• **DATA RECORDS**
========================
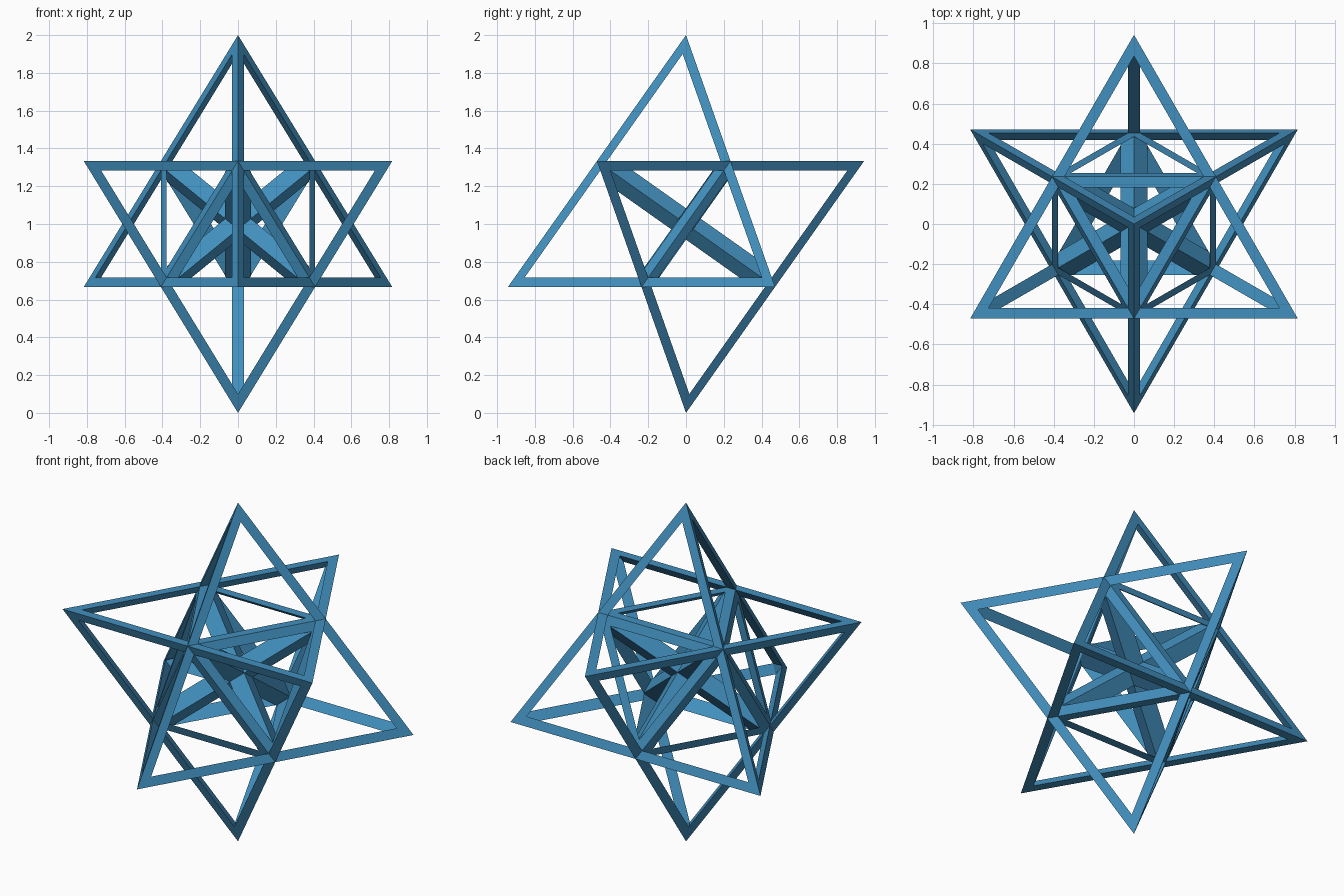
import bpy, bmesh, math
from mathutils import Vector
from itertools import combinations

if "Cube" in bpy.data.objects:
    bpy.data.objects.remove(bpy.data.objects["Cube"])

CENTRE = Vector((0, 0, 1))
W = 0.053          # width of the frame strip on each face
HALF = 0.048       # half side of the diagonal bars

mat = bpy.data.materials.new("blue")
mat.diffuse_color = (0.055, 0.28, 0.52, 1)
mat.use_nodes = True
mat.node_tree.nodes["Principled BSDF"].inputs["Base Color"].default_value = mat.diffuse_color


def hull_object(name, bars):
    """One object made of convex bars, each given by its corner points."""
    mesh = bpy.data.meshes.new(name)
    total = bmesh.new()
    for pts in bars:
        bm = bmesh.new()
        for p in pts:
            bm.verts.new(p)
        bmesh.ops.convex_hull(bm, input=bm.verts)
        bmesh.ops.dissolve_limit(bm, angle_limit=0.01, verts=bm.verts, edges=bm.edges)
        bmesh.ops.recalc_face_normals(bm, faces=bm.faces)
        tmp = bpy.data.meshes.new("tmp")
        bm.to_mesh(tmp)
        total.from_mesh(tmp)
        bm.free()
        bpy.data.meshes.remove(tmp)
    total.to_mesh(mesh)
    total.free()
    mesh.materials.append(mat)
    ob = bpy.data.objects.new(name, mesh)
    bpy.context.collection.objects.link(ob)
    return ob


def frame(name, verts, faces):
    """Triangular-section bars along every edge, mitred at the corners."""
    def inset(face, i):
        mid = sum((verts[j] for j in face), Vector()) / 3
        return verts[i] + (mid - verts[i]).normalized() * 2 * W
    bars = []
    for a, b in combinations(range(len(verts)), 2):
        sides = [f for f in faces if a in f and b in f]
        if len(sides) == 2:
            bars.append([verts[a], verts[b]] +
                        [inset(f, i) for f in sides for i in (a, b)])
    return hull_object(name, bars)


# Two opposed tetrahedron frames
r = math.sqrt(8) / 3
up = [Vector((0, 0, 1))] + [
    Vector((r * math.cos(a), r * math.sin(a), -1 / 3))
    for a in (math.radians(d) for d in (-90, 30, 150))]
tri = list(combinations(range(4), 3))
frame("upward_tetrahedron_frame", [CENTRE + v for v in up], tri)
frame("downward_tetrahedron_frame", [CENTRE - v for v in up], tri)

# Inner octahedron frame on the edge midpoints
axes = [(up[0] + up[i]) / 2 for i in (1, 2, 3)]
octa = [CENTRE + a for a in axes] + [CENTRE - a for a in axes]
octa_faces = [(i, j, k) for i in (0, 3) for j in (1, 4) for k in (2, 5)]
frame("inner_octahedron_frame", octa, octa_faces)

# Three square bars crossing at the centre, with pointed ends
unit = [a.normalized() for a in axes]
reach = axes[0].length
bars = []
for n in range(3):
    e, u, v = unit[n], unit[(n + 1) % 3], unit[(n + 2) % 3]
    pts = [CENTRE + e * reach, CENTRE - e * reach]
    for s in (-1, 1):
        for p in (-HALF, HALF):
            for q in (-HALF, HALF):
                pts.append(CENTRE + e * s * (reach - 2 * HALF) + u * p + v * q)
    bars.append(pts)
hull_object("crossing_diagonal_bars", bars)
========================
• **WORK TO BE COMPLETED**
Retype each record exactly as it appears above and drop the images.

• **SOLUTION TO THE PROBLEM**
import bpy, bmesh, math
from mathutils import Vector
from itertools import combinations

if "Cube" in bpy.data.objects:
    bpy.data.objects.remove(bpy.data.objects["Cube"])

CENTRE = Vector((0, 0, 1))
W = 0.053          # width of the frame strip on each face
HALF = 0.048       # half side of the diagonal bars

mat = bpy.data.materials.new("blue")
mat.diffuse_color = (0.055, 0.28, 0.52, 1)
mat.use_nodes = True
mat.node_tree.nodes["Principled BSDF"].inputs["Base Color"].default_value = mat.diffuse_color


def hull_object(name, bars):
    """One object made of convex bars, each given by its corner points."""
    mesh = bpy.data.meshes.new(name)
    total = bmesh.new()
    for pts in bars:
        bm = bmesh.new()
        for p in pts:
            bm.verts.new(p)
        bmesh.ops.convex_hull(bm, input=bm.verts)
        bmesh.ops.dissolve_limit(bm, angle_limit=0.01, verts=bm.verts, edges=bm.edges)
        bmesh.ops.recalc_face_normals(bm, faces=bm.faces)
        tmp = bpy.data.meshes.new("tmp")
        bm.to_mesh(tmp)
        total.from_mesh(tmp)
        bm.free()
        bpy.data.meshes.remove(tmp)
    total.to_mesh(mesh)
    total.free()
    mesh.materials.append(mat)
    ob = bpy.data.objects.new(name, mesh)
    bpy.context.collection.objects.link(ob)
    return ob


def frame(name, verts, faces):
    """Triangular-section bars along every edge, mitred at the corners."""
    def inset(face, i):
        mid = sum((verts[j] for j in face), Vector()) / 3
        return verts[i] + (mid - verts[i]).normalized() * 2 * W
    bars = []
    for a, b in combinations(range(len(verts)), 2):
        sides = [f for f in faces if a in f and b in f]
        if len(sides) == 2:
            bars.append([verts[a], verts[b]] +
                        [inset(f, i) for f in sides for i in (a, b)])
    return hull_object(name, bars)


# Two opposed tetrahedron frames
r = math.sqrt(8) / 3
up = [Vector((0, 0, 1))] + [
    Vector((r * math.cos(a), r * math.sin(a), -1 / 3))
    for a in (math.radians(d) for d in (-90, 30, 150))]
tri = list(combinations(range(4), 3))
frame("upward_tetrahedron_frame", [CENTRE + v for v in up], tri)
frame("downward_tetrahedron_frame", [CENTRE - v for v in up], tri)

# Inner octahedron frame on the edge midpoints
axes = [(up[0] + up[i]) / 2 for i in (1, 2, 3)]
octa = [CENTRE + a for a in axes] + [CENTRE - a for a in axes]
octa_faces = [(i, j, k) for i in (0, 3) for j in (1, 4) for k in (2, 5)]
frame("inner_octahedron_frame", octa, octa_faces)

# Three square bars crossing at the centre, with pointed ends
unit = [a.normalized() for a in axes]
reach = axes[0].length
bars = []
for n in range(3):
    e, u, v = unit[n], unit[(n + 1) % 3], unit[(n + 2) % 3]
    pts = [CENTRE + e * reach, CENTRE - e * reach]
    for s in (-1, 1):
        for p in (-HALF, HALF):
            for q in (-HALF, HALF):
                pts.append(CENTRE + e * s * (reach - 2 * HALF) + u * p + v * q)
    bars.append(pts)
hull_object("crossing_diagonal_bars", bars)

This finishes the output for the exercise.